Well, that would have been that, except … I back up my cells. BY-2 cells are difficult to freeze (strictly speaking they are easy to freeze but difficult to freeze so that, upon subsequent thawing, they live). The backup is a living culture on solid medium, on plates. They still need to be passaged but half as often as the liquid cultures, and they provide a source of fresh cells if something happens to the liquid line. Happily I have the GFP-tubulin line backed up on solid medium.
What I did soon after getting back, was to scrape some of the cells off of the solid plate and into the liquid. Even though the cells get used to growing on land, once they get dumped in the water, they are supposed to adjust over a few weeks. That is the theory anyway. The first week or two, they seemed to grow well but then they started to tank. That is, the culture was thin on the 7th day. This past Tuesday, after putting about 10 mL into fresh medium so there would be plenty of cells to recover, I took a look at remaining cells through the microscope.
In particular, I wanted to find out if these cells still expressed the GFP-tubulin. I hadn’t looked in ages and contaminating wild type cells might easily have over grown them. It seems that they do. I used the ‘epi’-fluorescence microscope in my lab so it was not easy to see individual microtubules over the background, but this was present in every cell and far brighter than what shows up as auto-fluorescence, and I found a few cells in division, where the dense microtubule arrays were as expected (like the bright blob at time zero in figure 2). This week, I might check under a confocal microscope to get a better look at the microtubules. But I think the line is ok.

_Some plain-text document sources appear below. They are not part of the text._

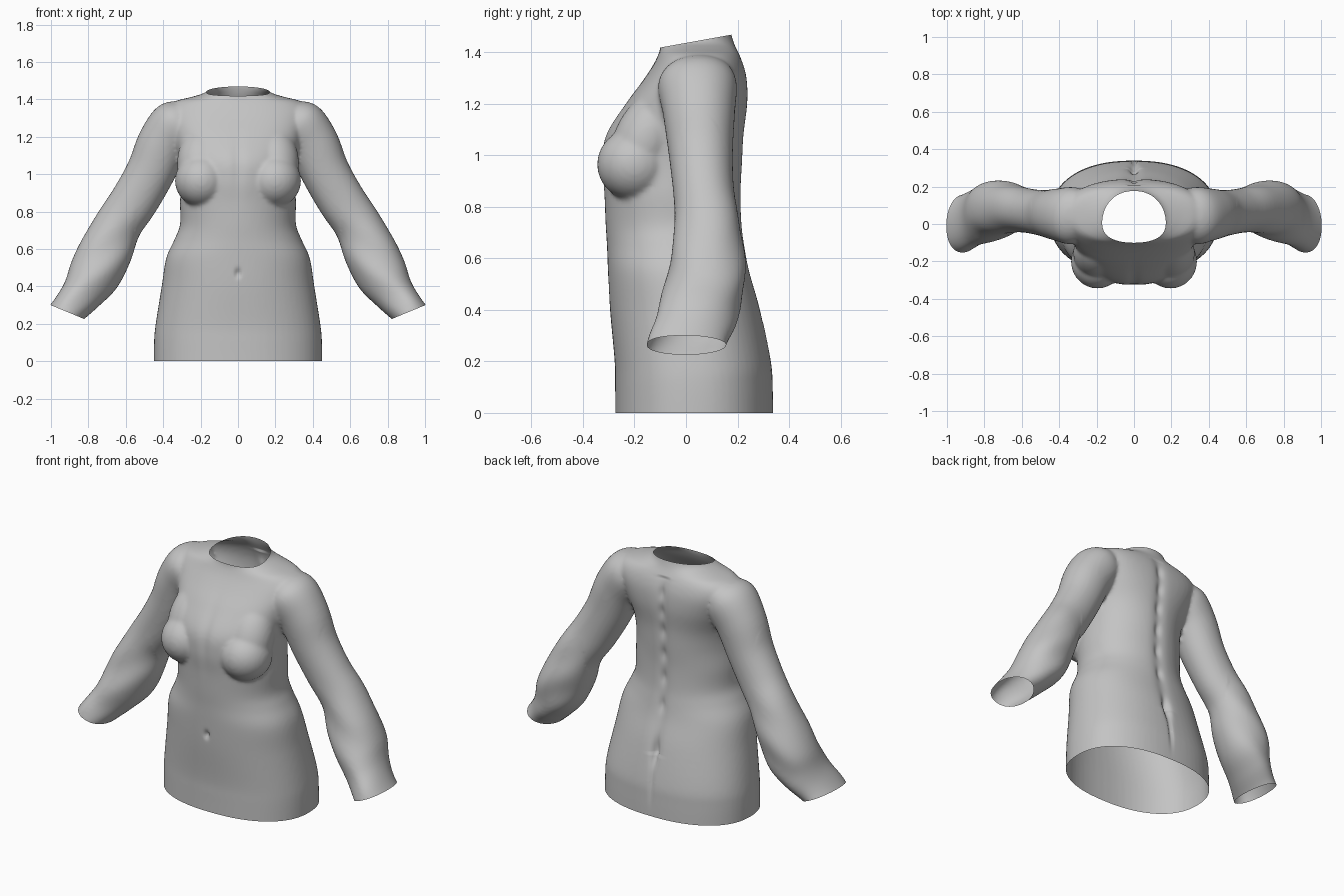
import bpy, bmesh, math
from mathutils import Vector, Matrix

if "Cube" in bpy.data.objects:
    bpy.data.objects.remove(bpy.data.objects["Cube"])


def spline(rows, steps=5):
    """Catmull-Rom interpolation of parameter rows."""
    out = []
    for i in range(len(rows) - 1):
        a, b, c, d = (rows[max(0, min(len(rows) - 1, i + k))] for k in (-1, 0, 1, 2))
        for s in range(steps):
            t = s / steps
            out.append([0.5 * (2 * q + (r - p) * t + (2 * p - 5 * q + 4 * r - w) * t * t
                               + (3 * q - p - 3 * r + w) * t ** 3) for p, q, r, w in zip(a, b, c, d)])
    return out + [list(rows[-1])]


def loft(bm, rings):
    """Closed tube through rings of points."""
    vs = [[bm.verts.new(p) for p in ring] for ring in rings]
    n = len(vs[0])
    for a, b in zip(vs, vs[1:]):
        for i in range(n):
            bm.faces.new((a[i], a[(i + 1) % n], b[(i + 1) % n], b[i]))
    bm.faces.new(vs[0][::-1])
    bm.faces.new(vs[-1])


def superellipse(e, n=64):
    for i in range(n):
        c, s = math.cos(2 * math.pi * i / n), math.sin(2 * math.pi * i / n)
        yield (math.copysign(abs(c) ** (2 / e), c), math.copysign(abs(s) ** (2 / e), s))


def gauss(v, w):
    return math.exp(-(v / w) ** 2)


bm = bmesh.new()

# Torso: height, half width, front y, back y, squareness
torso = [(-0.06, 0.45, -0.275, 0.34, 2.3), (0.1, 0.449, -0.275, 0.337, 2.3),
         (0.2, 0.44, -0.277, 0.33, 2.3), (0.4, 0.408, -0.295, 0.29, 2.2),
         (0.55, 0.384, -0.303, 0.248, 2.2), (0.65, 0.34, -0.307, 0.23, 2.1),
         (0.73, 0.31, -0.312, 0.22, 2.1), (0.85, 0.31, -0.318, 0.216, 2.1),
         (0.97, 0.305, -0.328, 0.222, 2.1), (1.08, 0.315, -0.312, 0.227, 2.2),
         (1.2, 0.345, -0.235, 0.24, 2.4), (1.29, 0.37, -0.168, 0.238, 2.5),
         (1.35, 0.375, -0.128, 0.225, 2.4), (1.39, 0.335, -0.108, 0.208, 2.3),
         (1.415, 0.24, -0.1, 0.195, 2.2), (1.44, 0.17, -0.1, 0.185, 2.1),
         (1.48, 0.15, -0.1, 0.175, 2.1), (1.55, 0.15, -0.1, 0.175, 2.1)]
loft(bm, [[(hw * c, (yf + yb) / 2 + (yb - yf) / 2 * s, z) for c, s in superellipse(e)]
          for z, hw, yf, yb, e in spline(torso)])

# Sleeves: centre x, centre z, half width, front y, back y
sleeve = [(0.27, 1.33, 0.08, -0.06, 0.17), (0.325, 1.275, 0.135, -0.108, 0.197),
          (0.40, 1.165, 0.138, -0.09, 0.19), (0.468, 1.01, 0.13, -0.068, 0.182),
          (0.553, 0.86, 0.128, -0.05, 0.187), (0.64, 0.73, 0.127, -0.043, 0.21),
          (0.708, 0.585, 0.143, -0.065, 0.228), (0.77, 0.46, 0.14, -0.09, 0.225),
          (0.835, 0.36, 0.112, -0.115, 0.195), (0.91, 0.27, 0.094, -0.158, 0.152),
          (0.97, 0.19, 0.095, -0.165, 0.145)]
rows = spline(sleeve)
for side in (1, -1):
    rings = []
    for i, (x, z, w, yf, yb) in enumerate(rows):
        a, b = rows[max(i - 1, 0)], rows[min(i + 1, len(rows) - 1)]
        d = Vector((b[0] - a[0], 0, b[1] - a[1])).normalized()
        rings.append([(side * (x - d.z * w * c), (yf + yb) / 2 + (yb - yf) / 2 * s, z + d.x * w * c)
                      for c, s in superellipse(2.1, 40)])
    loft(bm, rings)
    # Bust: full lower volume with a sloping upper volume
    for loc, scale, tilt in (((0.195, -0.2, 0.965), (0.142, 0.145, 0.14), 0),
                             ((0.195, -0.155, 1.06), (0.13, 0.125, 0.2), -0.42)):
        m = (Matrix.Translation((side * loc[0], loc[1], loc[2])) @ Matrix.Rotation(tilt, 4, 'X')
             @ Matrix.Diagonal((*scale, 1)))
        bmesh.ops.create_uvsphere(bm, u_segments=40, v_segments=24, radius=1, matrix=m)

bmesh.ops.recalc_face_normals(bm, faces=bm.faces)
mesh = bpy.data.meshes.new("long_sleeved_top")
bm.to_mesh(mesh)
bm.free()
top = bpy.data.objects.new("long_sleeved_top", mesh)
bpy.context.collection.objects.link(top)

# Merge the volumes into one cloth surface
mod = top.modifiers.new("merge", 'REMESH')
mod.mode, mod.voxel_size = 'VOXEL', 0.011
mod = top.modifiers.new("soften", 'SMOOTH')
mod.factor, mod.iterations = 0.5, 6
dg = bpy.context.evaluated_depsgraph_get()
merged = bpy.data.meshes.new_from_object(top.evaluated_get(dg))
top.modifiers.clear()
top.data = merged

bm = bmesh.new()
bm.from_mesh(merged)

# Spine dimples, seat cleft, navel and breastbone crease
for v in bm.verts:
    x, y, z = v.co
    if abs(x) < 0.15:
        if y > 0.1 and z < 1.38:
            dent = 0.008 * gauss(x, 0.04) * (z > 0.35)
            for h in (0.62, 0.78, 0.92, 1.06, 1.18, 1.29):
                dent += 0.012 * gauss(x, 0.018) * gauss(z - h, 0.04)
            dent += 0.028 * gauss(x, 0.02) * gauss(z - 0.36, 0.07)
            dent += 0.012 * gauss(x, 0.012) * gauss(z - 0.2, 0.1)
            v.co.y -= dent
        elif y < -0.1:
            v.co.y += (0.02 * gauss(x, 0.012) * gauss(z - 0.47, 0.022)
                       + 0.008 * gauss(x, 0.03) * gauss(z - 1.05, 0.15))
    elif abs(x) > 0.55:
        # Gentle cloth folds on the forearms
        v.co.y += 0.006 * math.sin(28 * z + 14 * abs(x)) * (1 - gauss(z - 0.95, 0.3))


def cut(co, no, inside):
    """Open the surface along a plane, only where inside() holds."""
    faces = [f for f in bm.faces if inside(f.calc_center_median())]
    geom = set(faces)
    for f in faces:
        geom.update(f.verts)
        geom.update(f.edges)
    bmesh.ops.bisect_plane(bm, geom=list(geom), dist=1e-5, plane_co=co, plane_no=no, clear_outer=True)


# Hem, neckline and cuff openings
cut((0, 0, 0), (0, 0, -1), lambda p: p.z < 0.1 and abs(p.x) < 0.6)
cut((0, 0.04, 1.444), (0, -0.18, 1), lambda p: p.z > 1.38 and abs(p.x) < 0.19)
for side in (1, -1):
    cut((side * 0.915, 0, 0.264), (side * 0.38, 0, -0.92), lambda p: p.x * side > 0.6 and p.z < 0.5)

bm.to_mesh(merged)
bm.free()

# Cloth colour
cloth = bpy.data.materials.new("light_grey_cloth")
cloth.diffuse_color = (0.55, 0.55, 0.55, 1)
cloth.use_nodes = True
cloth.node_tree.nodes["Principled BSDF"].inputs["Base Color"].default_value = cloth.diffuse_color
merged.materials.clear()
merged.materials.append(cloth)
for p in merged.polygons:
    p.material_index = 0
    p.use_smooth = True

But, even if the confocal tells me that, yes, the line really is fine, I still must decide whether to keep culturing it in liquid. It has a cost in medium and glassware and time. Since I have no experiments planned, might be best to just keep it going on solid medium? But I do want to see if I can get this line back into a fit state in liquid since I have started the process. If it doesn’t work, I can try something different the next time.